“My grace is sufficient for you, for my power is made perfect in weakness.” —2 Corinthians 12:9
The Pilgrims Meet Samoset, March 16, 1621
he pleasantly named ship, the Mayflower, had been rocking at anchor in the harbor since November of 1620. The three-masted, three-decked, and well-armed merchant ship brought one hundred three passengers and its crew of about thirty to Provincetown harbor after a perilous two-month journey across the Atlantic. Fatal, contagious diseases carried off fifty-three of the passengers and about half the crew in the four months they had braved out the “New England” winter. Most of the dead had been buried in the frozen ground at night, since the new settlers knew almost nothing about the natives of the land and did not want them to know their sad attrition rate. The English Pilgrims set up a makeshift camp along the shore and on a hill above a valley cut by a brisk stream. They called their hopeful settlement Plymouth.
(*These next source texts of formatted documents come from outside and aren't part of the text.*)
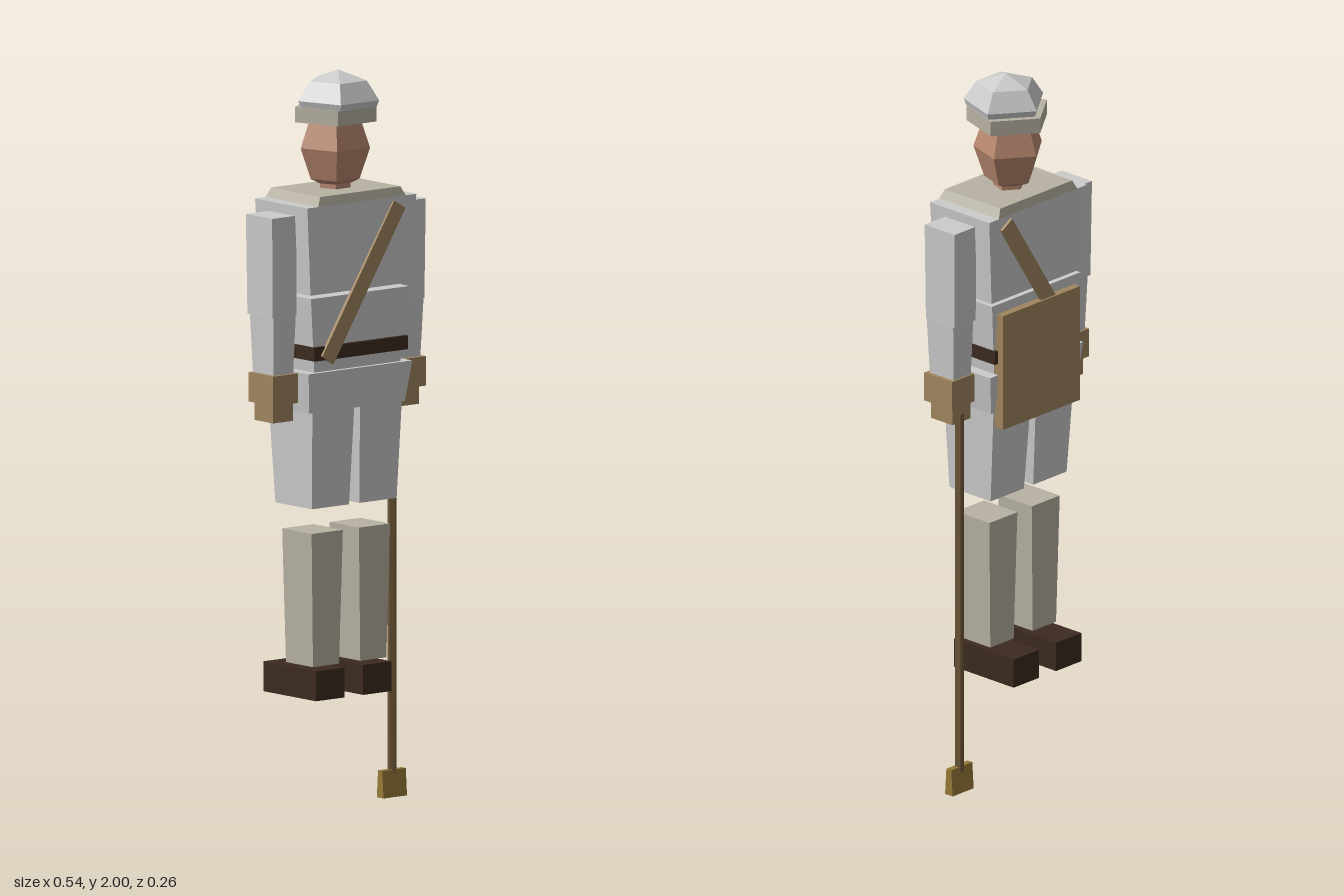
import * as THREE from 'three';

const mat = (color) => new THREE.MeshStandardMaterial({ color, flatShading: true });
const cloth = mat(0xcccccc), canvas = mat(0xb7b2a2), leather = mat(0xa1865f),
  dark = mat(0x3c2a20), skin = mat(0xb98870), wood = mat(0x70593a), brass = mat(0x977a36);

export function createModel() {
  const model = new THREE.Group();

  const add = (name, geometry, material) => {
    const mesh = new THREE.Mesh(geometry, material);
    mesh.name = name;
    model.add(mesh);
    return mesh;
  };

  // Box tapering between two rectangles [x0, x1, z0, z1] at heights y0 and y1
  const block = (name, material, y0, y1, bottom, top = bottom) => {
    const g = new THREE.BoxGeometry(1, 1, 1);
    const p = g.attributes.position;
    for (let i = 0; i < p.count; i++) {
      const isTop = p.getY(i) > 0;
      const r = isTop ? top : bottom;
      p.setXYZ(i, p.getX(i) < 0 ? r[0] : r[1], isTop ? y1 : y0, p.getZ(i) < 0 ? r[2] : r[3]);
    }
    g.computeVertexNormals();
    return add(name, g, material);
  };

  // Five-sided turned form with a flat face in front; profile is [radius, y] from bottom up
  const faceted = (name, material, z, profile) => {
    const points = profile.map(([r, y]) => new THREE.Vector2(r, y));
    const mesh = add(name, new THREE.LatheGeometry(points, 5, Math.PI), material);
    mesh.position.z = z;
    return mesh;
  };

  // Head and helmet
  faceted('neck', skin, 0.012, [[0, 1.66], [0.043, 1.66], [0.043, 1.72], [0, 1.72]]);
  faceted('head', skin, 0.01, [[0, 1.67], [0.069, 1.705], [0.098, 1.79], [0.069, 1.875], [0, 1.91]]);
  faceted('helmetBrim', canvas, 0.012, [[0, 1.862], [0.115, 1.862], [0.115, 1.904], [0, 1.904]]);
  faceted('helmetDome', cloth, 0.024, [[0, 1.903], [0.107, 1.903], [0.114, 1.921], [0.08, 1.973], [0, 2]]);

  // Torso
  block('collar', canvas, 1.655, 1.68, [-0.153, 0.153, -0.095, 0.125], [-0.14, 0.14, -0.088, 0.117]);
  block('chest', cloth, 1.416, 1.655, [-0.176, 0.176, -0.09, 0.12], [-0.19, 0.19, -0.095, 0.124]);
  block('waist', cloth, 1.2, 1.406, [-0.15, 0.15, -0.075, 0.105], [-0.172, 0.172, -0.088, 0.117]);
  block('belt', dark, 1.236, 1.273, [-0.163, 0.163, -0.09, 0.122]);
  block('tunicSkirt', cloth, 1.093, 1.203, [-0.167, 0.167, -0.08, 0.104], [-0.181, 0.181, -0.09, 0.118]);

  // Diagonal strap, front and back
  for (const [name, z] of [['frontStrap', 0.124], ['backStrap', -0.098]]) {
    const strap = add(name, new THREE.BoxGeometry(0.046, 0.47, 0.01), leather);
    strap.position.set(0.003, 1.435, z);
    strap.rotation.z = -Math.atan2(0.251, 0.398);
  }
  block('backSatchel', leather, 1.05, 1.378, [-0.15, 0.15, -0.108, -0.072]);

  // Arms and legs, mirrored
  for (const [side, s] of [['left', 1], ['right', -1]]) {
    const m = ([a, b, c, d]) => (s > 0 ? [a, b, c, d] : [-b, -a, c, d]);
    const part = (name, material, y0, y1, bottom, top = bottom) =>
      block(side + name, material, y0, y1, m(bottom), m(top));

    part('UpperArm', cloth, 1.357, 1.628, [0.182, 0.265, -0.037, 0.068], [0.182, 0.268, -0.04, 0.07]);
    part('Forearm', cloth, 1.2, 1.357, [0.188, 0.256, -0.025, 0.062], [0.184, 0.262, -0.03, 0.068]);
    part('GloveCuff', leather, 1.12, 1.2, [0.18, 0.267, -0.03, 0.073]);
    part('Glove', leather, 1.07, 1.12, [0.185, 0.255, -0.02, 0.058]);
    part('Thigh', cloth, 0.83, 1.093, [0.018, 0.148, -0.06, 0.092], [0.01, 0.156, -0.078, 0.104]);
    part('Gaiter', canvas, 0.397, 0.76, [0.037, 0.128, -0.04, 0.073], [0.028, 0.137, -0.045, 0.078]);
    part('Boot', dark, 0.307, 0.388, [0.033, 0.132, -0.13, 0.09]);
  }

  // Long-handled tool held in the left hand
  const rod = add('toolHandle', new THREE.CylinderGeometry(0.013, 0.013, 1.03, 5), wood);
  rod.position.set(0.217, 0.575, -0.01);
  block('toolHead', brass, 0, 0.074, [0.175, 0.257, -0.023, 0.005], [0.175, 0.257, -0.018, 0]);

  return model;
}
Mayflower in Plymouth Harbor
The Englishmen gathered on February 17 to hold their first official meeting about defending themselves in case of attack. Short, red-headed Miles Standish had been appointed captain and immediately took up his musket when two natives were spotted on the other hill above the creek. They fled when he approached, though he could hear many others in the near distance. Previous accounts of European contacts with the native inhabitants of coastal North America, in some cases, had included kidnapping and killing.
A recreation of Plimoth Plantation
Captain Myles Standish (c. 1584-1656)
The master of the Mayflower ordered the iron cannons from the ship be mounted on the high hill from which the burgeoning colony would be constructed down to the harbor’s edge. On March 16 the men met again to discuss military matters when a stalwart native man emerged from the forest. He did not flee, but walked fearlessly toward the gathered colonists. He strode directly up Cole’s Hill toward the gathering and was stopped just short of the women and children. The colonists were likely fingering their muskets and swords, wondering what came next. The native raised his arm and said, “Welcome, Englishmen” to the utter astonishment of the Pilgrims.
Samoset enters the village and exclaims in broken English, “Welcome, Englishmen!”
The black-haired native interlocutor towering over them was Samoset, a subordinate chief of the Abenaki tribe. He was apparently on a diplomatic mission to Chief Massasoit of the Wampanoags, who lived just south of Plymouth. Samoset had learned just enough English to converse, from English fishermen and sailors of trading vessels who developed commercial interests with his tribe. He informed the Englishmen, in his rudimentary English, that they were settling an area known as Patuxet and that their near tribal neighbors were the Wampanoag and Nauset tribes. The Pilgrims gave him a knife, ring, and bracelet for his friendly advice and information. They also fed him with biscuit, butter, cheese, pudding, roasted duck, and beer, “all of which he liked well.”
The meeting of Governor Carver and Chief Massasoit
Tisquantum “Squanto” (c. 1585-1622)
The following day, Samoset returned with five more natives carrying furs and returning tools they had earlier stolen from the Englishmen. He informed them that the people the Pilgrims had stolen corn from on their entry into the area were called Nausets, and that they were not kindly disposed to them. A previous expedition into the area by Englishmen had kidnapped twenty or so tribal members. Samoset spent the night with Stephen Hopkins and his family. He promised to return with some of Massasoit’s men and another native who was more fluent in English, a man named Squanto.
Samoset handed off the diplomatic challenge to Squanto, a man more proficient in English, and a representative for Massasoit, who came the following afternoon to be introduced and exchange gifts. The Englishmen and the Wampanoag Chief agreed to a treaty of mutual defense and trade, which lasted about fifty years. Samoset continued to live as a diplomat the rest of his life, making trade agreements and brokering land deals with settlers. Historians believe he died around 1653, having been the providential first contact with the Pilgrims of Plymouth — a meeting that kept the peace for many years, till Massasoit’s son Metacomet (known as King Philip) declared war on the European interlopers and initiated a bloody conflict. Samoset was providentially placed in the right moment in history to fulfill a task of diplomacy and peace that would have wonderful implications for future generations.
Natives attack the town of Sudbury in 1676 during King Philip’s War